As results stream in from South Carolina tonight, here are some helpful maps — courtesy of Matthew Bloch, a New York Times graphics editor — to keep track of how the candidates’ county-by-county vote shares compare with 2008.
Mr. Romney received about 15 percent of the vote statewide in 2008, finishing fourth. FiveThirtyEight’s forecast sees Mr. Romney earning somewhere around 29 percent this time around, but he might need to be close to the upper end of our projected vote range, 39 percent, in order to best Newt Gingrich. So — as a very rough guide of his chances — look to see whether Mr. Romney is more than doubling his 2008 county-level shares. Mr. Romney was much stronger in urban portions of South Carolina in 2008, struggling to pick up votes elsewhere.
Mr. Paul is looking to far outperform his 2008 results; he received just 3.7 percent of the vote statewide that year. In 2008, Mr. Paul’s better results came in the northwest corner of the state, in the Greenville media market.
Mr. McCain won South Carolina in 2008, doing especially well in relatively well-off coastal areas like Charleston and Hilton Head. Mr. Romney will probably need to pick up some of this vote to have a chance of winning tonight.
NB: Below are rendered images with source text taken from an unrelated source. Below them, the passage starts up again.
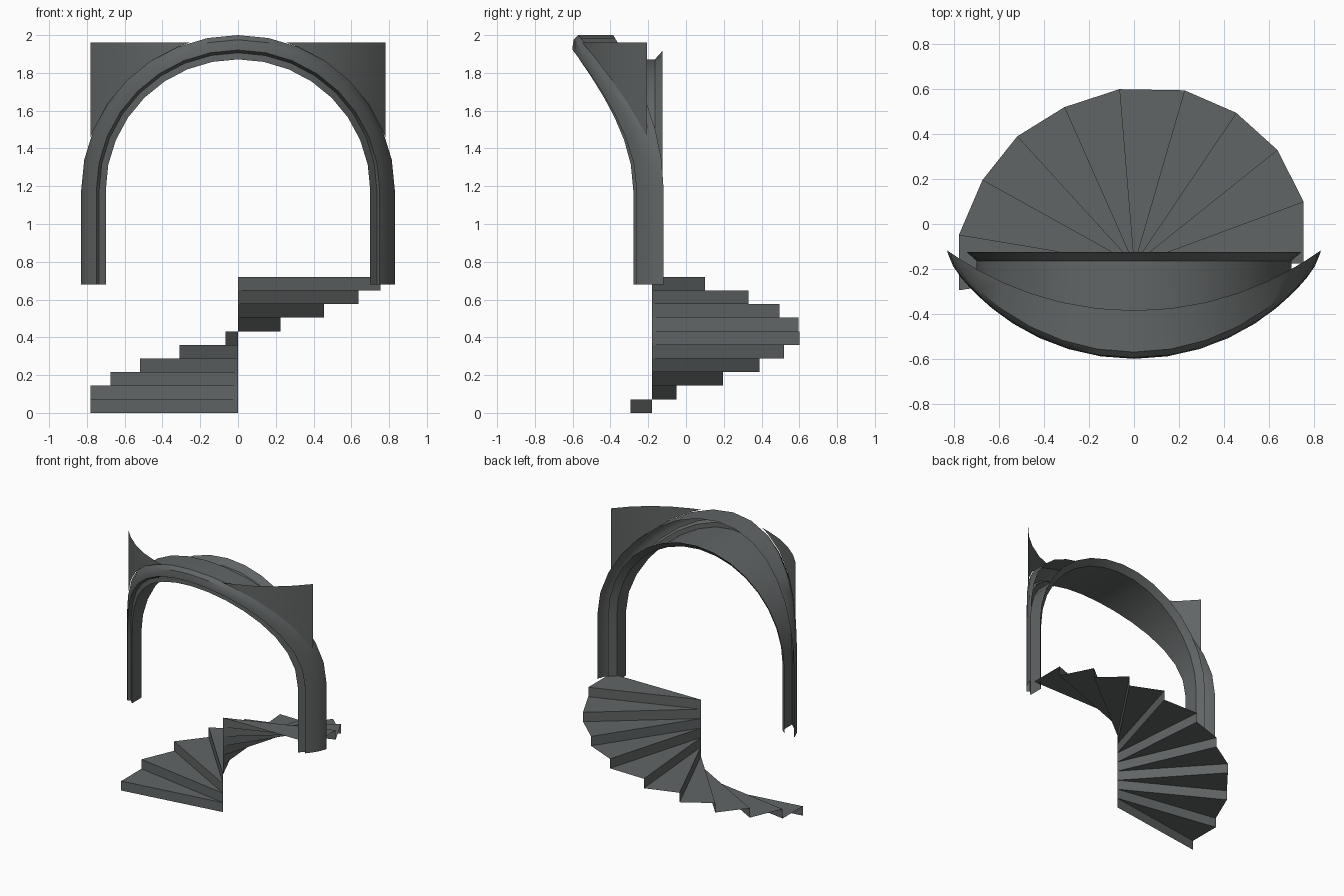
import bpy, bmesh, math

if "Cube" in bpy.data.objects:
    bpy.data.objects.remove(bpy.data.objects["Cube"])

mat = bpy.data.materials.new("dark_slate")
mat.diffuse_color = (0.12, 0.13, 0.13, 1)
mat.use_nodes = True
mat.node_tree.nodes["Principled BSDF"].inputs["Base Color"].default_value = mat.diffuse_color


def make(name, quads, smooth=None):
    """Join faces given as point lists into one welded object."""
    bm = bmesh.new()
    for q in quads:
        bm.faces.new([bm.verts.new(p) for p in q])
    bmesh.ops.remove_doubles(bm, verts=bm.verts, dist=0.0005)
    bmesh.ops.dissolve_degenerate(bm, edges=bm.edges, dist=0.0005)
    bmesh.ops.recalc_face_normals(bm, faces=bm.faces)
    me = bpy.data.meshes.new(name)
    bm.to_mesh(me)
    bm.free()
    me.materials.append(mat)
    ob = bpy.data.objects.new(name, me)
    bpy.context.collection.objects.link(ob)
    if smooth:
        bpy.ops.object.select_all(action='DESELECT')
        bpy.context.view_layer.objects.active = ob
        ob.select_set(True)
        bpy.ops.object.shade_smooth_by_angle(angle=math.radians(smooth))
    return ob


def grid(rows):
    return [(a[i], a[i + 1], b[i + 1], b[i])
            for a, b in zip(rows, rows[1:]) for i in range(len(a) - 1)]


# Winding stair: thin zigzag of risers and wedge treads around one corner
rim = [(-.78, -.295), (-.78, -.05), (-.675, .195), (-.52, .39), (-.31, .52), (-.065, .60),
       (.225, .595), (.455, .495), (.638, .33), (.755, .10), (.755, -.175)]
cx, cy, rise = 0, -.18, .072
stair = []
for i in range(10):
    z0, z1 = i * rise, (i + 1) * rise
    (ax, ay), (bx, by) = rim[i], rim[i + 1]
    stair.append([(cx, cy, z0), (ax, ay, z0), (ax, ay, z1), (cx, cy, z1)])
    stair.append([(cx, cy, z1), (ax, ay, z1), (bx, by, z1)])
make("winding_stair", stair)

# Arch measurements
SPRING, FOOT, SEG, ZS = 1.18, .68, 16, .988


def front(x):   # bowed front face in plan
    return .4 - math.sqrt(1 - x * x)


def back(x):    # shallower bow at the rear of the outer surface
    return 1.04 - math.sqrt(1.425 ** 2 - x * x)


# Moulding section: radius, depth rule
section = [(.83, back),
           (.83, lambda x: front(x) + .03),
           (.805, lambda x: front(x) + .005),
           (.77, front),
           (.75, front),
           (.735, lambda x: front(x) + .035),
           (.70, lambda x: front(x) + .035),
           (.70, lambda x: -.165),
           (.745, lambda x: -.125)]


def station(t, z_over=None):
    row = []
    for r, rule in section:
        x = r * math.cos(t)
        z = SPRING + ZS * r * math.sin(t) if z_over is None else z_over
        row.append((x, rule(x), z))
    return row


# Posts and arch are one swept run
angles = [math.pi * i / SEG for i in range(SEG + 1)]
rows = [station(0, FOOT)] + [station(t) for t in angles] + [station(math.pi, FOOT)]
make("bowed_arch", grid(rows), smooth=32)

# Spandrel panels: curved wall between the arch and the flat top line
TOP, SIDE = 1.96, .78
x_in = .83 * math.sqrt(1 - ((TOP - SPRING) / (.83 * ZS)) ** 2)
xs = [SIDE] + [.83 * math.cos(t) for t in angles if x_in + .02 < .83 * math.cos(t) < SIDE - .005] + [x_in]
for name, s in (("right_spandrel", 1), ("left_spandrel", -1)):
    rows = []
    for x in xs:
        z = SPRING + ZS * .83 * math.sqrt(1 - (x / .83) ** 2)
        y = front(x) + .018
        rows.append([(s * x, y, min(z, TOP)), (s * x, y, TOP)])
    make(name, grid(rows), smooth=32)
Mr. Huckabee came in a close second in 2008, with 30 percent of the statewide vote. He did much better in rural and in urban areas. Rick Santorum’s ideal scenario in South Carolina probably looks something like Mr. Huckabee’s 2008 map. If Mr. Santorum is getting about half of Mr. Huckabee’s vote totals, he would track to 15 percent of the vote statewide, in line with recent polls.
Mr. Thompson finished third in 2008, with 16 percent, performing especially well in upstate areas like Rock Hill. Although Mr. Thompson does not have an obvious proxy in this year’s primary, his nontraditional campaigning style is probably closest to that of Newt Gingrich.